*** DATASET EXCERPTS ***

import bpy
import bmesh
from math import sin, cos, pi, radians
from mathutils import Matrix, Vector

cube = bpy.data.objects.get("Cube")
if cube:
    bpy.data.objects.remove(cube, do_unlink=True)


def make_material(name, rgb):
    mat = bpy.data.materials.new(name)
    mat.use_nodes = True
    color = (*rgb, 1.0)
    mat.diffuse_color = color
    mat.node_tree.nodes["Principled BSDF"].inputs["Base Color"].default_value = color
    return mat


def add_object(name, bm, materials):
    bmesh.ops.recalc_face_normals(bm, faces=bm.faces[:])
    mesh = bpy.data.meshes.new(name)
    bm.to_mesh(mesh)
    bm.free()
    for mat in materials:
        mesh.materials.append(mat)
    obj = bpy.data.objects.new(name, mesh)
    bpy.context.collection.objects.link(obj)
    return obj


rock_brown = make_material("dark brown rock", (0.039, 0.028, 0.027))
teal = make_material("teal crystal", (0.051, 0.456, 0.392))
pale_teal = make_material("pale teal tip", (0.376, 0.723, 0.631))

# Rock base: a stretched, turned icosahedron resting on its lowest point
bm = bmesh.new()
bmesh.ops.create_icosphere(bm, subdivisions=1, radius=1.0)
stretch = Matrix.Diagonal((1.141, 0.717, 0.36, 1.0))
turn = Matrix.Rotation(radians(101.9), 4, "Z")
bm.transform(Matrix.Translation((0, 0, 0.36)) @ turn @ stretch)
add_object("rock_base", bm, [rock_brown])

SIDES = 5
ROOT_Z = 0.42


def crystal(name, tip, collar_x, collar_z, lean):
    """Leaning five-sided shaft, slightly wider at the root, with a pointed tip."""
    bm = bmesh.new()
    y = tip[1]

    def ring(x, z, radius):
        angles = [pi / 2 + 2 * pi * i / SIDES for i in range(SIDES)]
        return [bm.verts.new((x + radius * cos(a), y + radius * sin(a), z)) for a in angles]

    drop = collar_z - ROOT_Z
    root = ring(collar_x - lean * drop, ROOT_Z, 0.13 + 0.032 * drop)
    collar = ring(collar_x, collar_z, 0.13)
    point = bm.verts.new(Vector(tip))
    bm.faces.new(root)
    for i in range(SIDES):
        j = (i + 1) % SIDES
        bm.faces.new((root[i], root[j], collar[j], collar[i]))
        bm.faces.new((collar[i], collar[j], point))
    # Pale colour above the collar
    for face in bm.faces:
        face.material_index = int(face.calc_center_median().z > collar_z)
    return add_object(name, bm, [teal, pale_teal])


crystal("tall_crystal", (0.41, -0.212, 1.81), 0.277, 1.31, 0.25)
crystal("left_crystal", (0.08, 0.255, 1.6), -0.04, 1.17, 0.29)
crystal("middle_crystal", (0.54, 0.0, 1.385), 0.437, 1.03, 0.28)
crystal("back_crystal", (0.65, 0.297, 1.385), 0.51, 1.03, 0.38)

***

_BRIEF_
The entries above, copied exactly, form the whole answer.

_OUTPUT FOR THIS EXERCISE_
import bpy
import bmesh
from math import sin, cos, pi, radians
from mathutils import Matrix, Vector

cube = bpy.data.objects.get("Cube")
if cube:
    bpy.data.objects.remove(cube, do_unlink=True)


def make_material(name, rgb):
    mat = bpy.data.materials.new(name)
    mat.use_nodes = True
    color = (*rgb, 1.0)
    mat.diffuse_color = color
    mat.node_tree.nodes["Principled BSDF"].inputs["Base Color"].default_value = color
    return mat


def add_object(name, bm, materials):
    bmesh.ops.recalc_face_normals(bm, faces=bm.faces[:])
    mesh = bpy.data.meshes.new(name)
    bm.to_mesh(mesh)
    bm.free()
    for mat in materials:
        mesh.materials.append(mat)
    obj = bpy.data.objects.new(name, mesh)
    bpy.context.collection.objects.link(obj)
    return obj


rock_brown = make_material("dark brown rock", (0.039, 0.028, 0.027))
teal = make_material("teal crystal", (0.051, 0.456, 0.392))
pale_teal = make_material("pale teal tip", (0.376, 0.723, 0.631))

# Rock base: a stretched, turned icosahedron resting on its lowest point
bm = bmesh.new()
bmesh.ops.create_icosphere(bm, subdivisions=1, radius=1.0)
stretch = Matrix.Diagonal((1.141, 0.717, 0.36, 1.0))
turn = Matrix.Rotation(radians(101.9), 4, "Z")
bm.transform(Matrix.Translation((0, 0, 0.36)) @ turn @ stretch)
add_object("rock_base", bm, [rock_brown])

SIDES = 5
ROOT_Z = 0.42


def crystal(name, tip, collar_x, collar_z, lean):
    """Leaning five-sided shaft, slightly wider at the root, with a pointed tip."""
    bm = bmesh.new()
    y = tip[1]

    def ring(x, z, radius):
        angles = [pi / 2 + 2 * pi * i / SIDES for i in range(SIDES)]
        return [bm.verts.new((x + radius * cos(a), y + radius * sin(a), z)) for a in angles]

    drop = collar_z - ROOT_Z
    root = ring(collar_x - lean * drop, ROOT_Z, 0.13 + 0.032 * drop)
    collar = ring(collar_x, collar_z, 0.13)
    point = bm.verts.new(Vector(tip))
    bm.faces.new(root)
    for i in range(SIDES):
        j = (i + 1) % SIDES
        bm.faces.new((root[i], root[j], collar[j], collar[i]))
        bm.faces.new((collar[i], collar[j], point))
    # Pale colour above the collar
    for face in bm.faces:
        face.material_index = int(face.calc_center_median().z > collar_z)
    return add_object(name, bm, [teal, pale_teal])


crystal("tall_crystal", (0.41, -0.212, 1.81), 0.277, 1.31, 0.25)
crystal("left_crystal", (0.08, 0.255, 1.6), -0.04, 1.17, 0.29)
crystal("middle_crystal", (0.54, 0.0, 1.385), 0.437, 1.03, 0.28)
crystal("back_crystal", (0.65, 0.297, 1.385), 0.51, 1.03, 0.38)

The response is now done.